_WHAT TO WORK ON_
In the entries below, the line with "sideColumn.position.set(0.785, 0.07, -0.255);" marks the start. Return it and every following line exactly, ending with the last.

==== MATERIAL FOR THE TASK ====

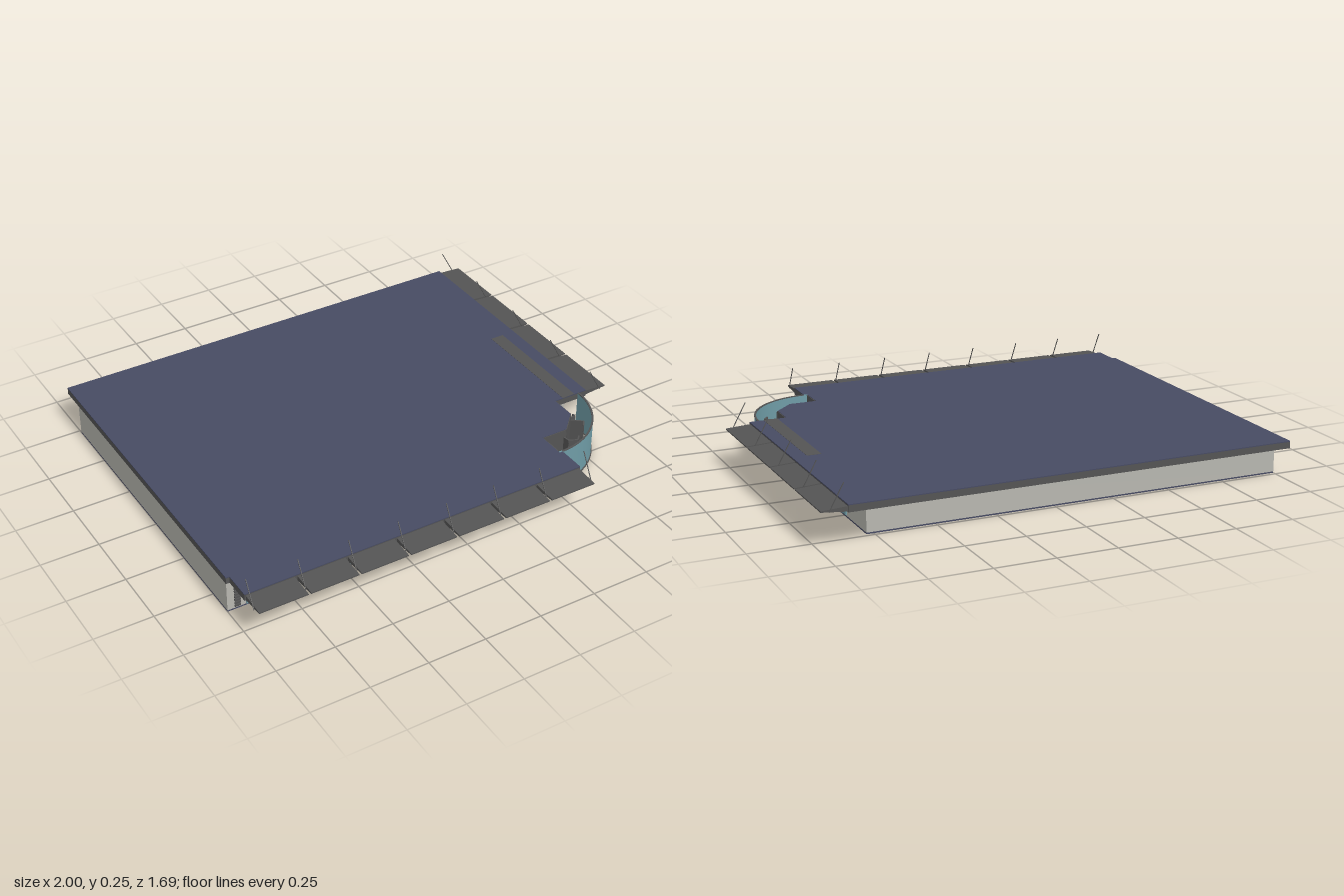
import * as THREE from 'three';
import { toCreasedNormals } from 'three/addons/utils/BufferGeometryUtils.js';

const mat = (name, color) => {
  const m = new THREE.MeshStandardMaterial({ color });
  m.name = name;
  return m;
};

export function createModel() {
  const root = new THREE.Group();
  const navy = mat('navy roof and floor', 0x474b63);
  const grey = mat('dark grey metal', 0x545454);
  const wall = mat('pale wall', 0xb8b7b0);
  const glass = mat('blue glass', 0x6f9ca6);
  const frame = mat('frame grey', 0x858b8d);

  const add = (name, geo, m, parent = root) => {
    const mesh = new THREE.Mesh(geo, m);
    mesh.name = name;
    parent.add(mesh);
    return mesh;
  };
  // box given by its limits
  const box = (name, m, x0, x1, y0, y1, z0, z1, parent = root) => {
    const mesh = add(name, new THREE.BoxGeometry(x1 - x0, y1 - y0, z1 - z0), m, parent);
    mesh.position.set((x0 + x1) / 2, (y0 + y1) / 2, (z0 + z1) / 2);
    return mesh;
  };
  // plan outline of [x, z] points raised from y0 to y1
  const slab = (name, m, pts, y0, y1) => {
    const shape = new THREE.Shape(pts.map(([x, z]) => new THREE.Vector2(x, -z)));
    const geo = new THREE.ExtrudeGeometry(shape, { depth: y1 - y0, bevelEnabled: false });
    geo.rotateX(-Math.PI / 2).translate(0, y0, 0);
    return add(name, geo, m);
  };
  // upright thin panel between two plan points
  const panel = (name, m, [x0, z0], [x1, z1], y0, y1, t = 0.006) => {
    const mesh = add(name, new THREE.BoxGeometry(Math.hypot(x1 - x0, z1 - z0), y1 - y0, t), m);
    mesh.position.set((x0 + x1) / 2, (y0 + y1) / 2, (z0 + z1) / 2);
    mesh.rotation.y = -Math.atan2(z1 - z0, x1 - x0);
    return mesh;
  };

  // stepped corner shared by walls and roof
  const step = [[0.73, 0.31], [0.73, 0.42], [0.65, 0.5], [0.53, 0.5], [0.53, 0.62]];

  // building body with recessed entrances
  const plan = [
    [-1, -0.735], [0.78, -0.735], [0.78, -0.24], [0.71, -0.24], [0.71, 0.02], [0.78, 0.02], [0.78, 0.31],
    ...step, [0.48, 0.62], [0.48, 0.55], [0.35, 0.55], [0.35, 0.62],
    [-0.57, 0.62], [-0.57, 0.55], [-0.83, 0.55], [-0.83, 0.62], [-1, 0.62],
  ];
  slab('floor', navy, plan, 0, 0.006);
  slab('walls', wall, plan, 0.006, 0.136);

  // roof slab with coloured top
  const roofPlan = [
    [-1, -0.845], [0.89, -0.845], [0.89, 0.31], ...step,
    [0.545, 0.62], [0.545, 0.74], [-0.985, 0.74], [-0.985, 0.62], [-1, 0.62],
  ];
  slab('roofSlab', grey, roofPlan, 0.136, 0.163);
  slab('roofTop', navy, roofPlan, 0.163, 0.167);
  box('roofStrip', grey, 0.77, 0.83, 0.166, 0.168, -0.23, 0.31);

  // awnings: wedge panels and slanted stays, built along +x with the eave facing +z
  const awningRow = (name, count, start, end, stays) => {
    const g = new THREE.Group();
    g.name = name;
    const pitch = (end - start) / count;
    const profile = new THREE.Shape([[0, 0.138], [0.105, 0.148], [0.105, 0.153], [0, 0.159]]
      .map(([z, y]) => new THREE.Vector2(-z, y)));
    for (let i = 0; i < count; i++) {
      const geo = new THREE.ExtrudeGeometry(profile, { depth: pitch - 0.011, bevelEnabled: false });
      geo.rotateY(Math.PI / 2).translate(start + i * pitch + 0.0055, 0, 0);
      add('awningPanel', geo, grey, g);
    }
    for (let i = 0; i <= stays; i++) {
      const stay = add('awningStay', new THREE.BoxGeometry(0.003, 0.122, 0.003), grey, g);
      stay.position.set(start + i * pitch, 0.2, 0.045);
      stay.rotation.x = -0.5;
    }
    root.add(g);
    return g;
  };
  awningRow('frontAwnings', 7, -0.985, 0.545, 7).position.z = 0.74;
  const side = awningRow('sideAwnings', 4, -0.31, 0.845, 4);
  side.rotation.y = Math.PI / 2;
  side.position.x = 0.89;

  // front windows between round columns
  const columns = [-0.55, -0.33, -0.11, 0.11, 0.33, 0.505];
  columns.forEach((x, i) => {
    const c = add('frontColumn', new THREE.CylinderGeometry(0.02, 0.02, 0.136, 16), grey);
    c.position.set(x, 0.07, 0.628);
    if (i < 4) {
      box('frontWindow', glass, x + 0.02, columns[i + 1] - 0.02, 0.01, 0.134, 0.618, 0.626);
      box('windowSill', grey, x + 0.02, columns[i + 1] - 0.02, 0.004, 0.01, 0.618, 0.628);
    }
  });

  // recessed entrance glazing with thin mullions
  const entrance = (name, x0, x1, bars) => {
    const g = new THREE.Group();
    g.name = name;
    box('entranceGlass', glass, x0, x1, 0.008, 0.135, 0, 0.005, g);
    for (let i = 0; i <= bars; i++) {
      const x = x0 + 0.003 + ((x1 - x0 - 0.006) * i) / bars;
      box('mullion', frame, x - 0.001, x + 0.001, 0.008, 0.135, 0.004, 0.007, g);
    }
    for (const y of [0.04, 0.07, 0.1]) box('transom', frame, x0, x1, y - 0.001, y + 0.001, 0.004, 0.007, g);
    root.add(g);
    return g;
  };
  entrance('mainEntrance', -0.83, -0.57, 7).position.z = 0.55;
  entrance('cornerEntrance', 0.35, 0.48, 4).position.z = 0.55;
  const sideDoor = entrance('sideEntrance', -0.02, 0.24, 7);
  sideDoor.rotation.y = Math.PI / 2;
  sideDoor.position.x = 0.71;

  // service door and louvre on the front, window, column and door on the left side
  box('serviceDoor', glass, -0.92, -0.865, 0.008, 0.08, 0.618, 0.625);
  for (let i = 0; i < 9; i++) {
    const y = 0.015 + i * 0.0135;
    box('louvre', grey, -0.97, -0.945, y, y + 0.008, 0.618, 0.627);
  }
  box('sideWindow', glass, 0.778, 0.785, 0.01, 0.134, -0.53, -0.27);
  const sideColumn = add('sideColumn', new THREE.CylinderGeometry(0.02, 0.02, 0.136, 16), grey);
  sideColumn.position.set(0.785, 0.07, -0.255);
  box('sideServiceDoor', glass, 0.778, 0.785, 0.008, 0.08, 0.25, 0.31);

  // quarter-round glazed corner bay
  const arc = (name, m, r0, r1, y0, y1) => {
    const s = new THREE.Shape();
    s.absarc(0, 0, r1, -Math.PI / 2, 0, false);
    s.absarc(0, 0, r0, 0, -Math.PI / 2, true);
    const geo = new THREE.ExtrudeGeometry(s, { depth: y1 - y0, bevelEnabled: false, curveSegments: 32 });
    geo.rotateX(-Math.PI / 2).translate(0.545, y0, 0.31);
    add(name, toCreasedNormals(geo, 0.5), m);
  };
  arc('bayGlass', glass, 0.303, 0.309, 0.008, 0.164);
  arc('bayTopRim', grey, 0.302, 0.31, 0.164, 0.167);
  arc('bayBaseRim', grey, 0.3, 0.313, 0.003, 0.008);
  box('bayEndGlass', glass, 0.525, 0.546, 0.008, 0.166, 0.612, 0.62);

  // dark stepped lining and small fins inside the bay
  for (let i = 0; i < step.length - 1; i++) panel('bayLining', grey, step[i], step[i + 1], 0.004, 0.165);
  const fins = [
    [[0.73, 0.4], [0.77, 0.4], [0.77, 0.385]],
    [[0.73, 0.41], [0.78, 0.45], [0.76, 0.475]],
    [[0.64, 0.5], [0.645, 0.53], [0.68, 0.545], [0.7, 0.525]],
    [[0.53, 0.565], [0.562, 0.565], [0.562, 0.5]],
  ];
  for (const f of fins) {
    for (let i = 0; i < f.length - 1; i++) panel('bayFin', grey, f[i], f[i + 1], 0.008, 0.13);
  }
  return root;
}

====

_RESULT_
  sideColumn.position.set(0.785, 0.07, -0.255);
  box('sideServiceDoor', glass, 0.778, 0.785, 0.008, 0.08, 0.25, 0.31);

  // quarter-round glazed corner bay
  const arc = (name, m, r0, r1, y0, y1) => {
    const s = new THREE.Shape();
    s.absarc(0, 0, r1, -Math.PI / 2, 0, false);
    s.absarc(0, 0, r0, 0, -Math.PI / 2, true);
    const geo = new THREE.ExtrudeGeometry(s, { depth: y1 - y0, bevelEnabled: false, curveSegments: 32 });
    geo.rotateX(-Math.PI / 2).translate(0.545, y0, 0.31);
    add(name, toCreasedNormals(geo, 0.5), m);
  };
  arc('bayGlass', glass, 0.303, 0.309, 0.008, 0.164);
  arc('bayTopRim', grey, 0.302, 0.31, 0.164, 0.167);
  arc('bayBaseRim', grey, 0.3, 0.313, 0.003, 0.008);
  box('bayEndGlass', glass, 0.525, 0.546, 0.008, 0.166, 0.612, 0.62);

  // dark stepped lining and small fins inside the bay
  for (let i = 0; i < step.length - 1; i++) panel('bayLining', grey, step[i], step[i + 1], 0.004, 0.165);
  const fins = [
    [[0.73, 0.4], [0.77, 0.4], [0.77, 0.385]],
    [[0.73, 0.41], [0.78, 0.45], [0.76, 0.475]],
    [[0.64, 0.5], [0.645, 0.53], [0.68, 0.545], [0.7, 0.525]],
    [[0.53, 0.565], [0.562, 0.565], [0.562, 0.5]],
  ];
  for (const f of fins) {
    for (let i = 0; i < f.length - 1; i++) panel('bayFin', grey, f[i], f[i + 1], 0.008, 0.13);
  }
  return root;
}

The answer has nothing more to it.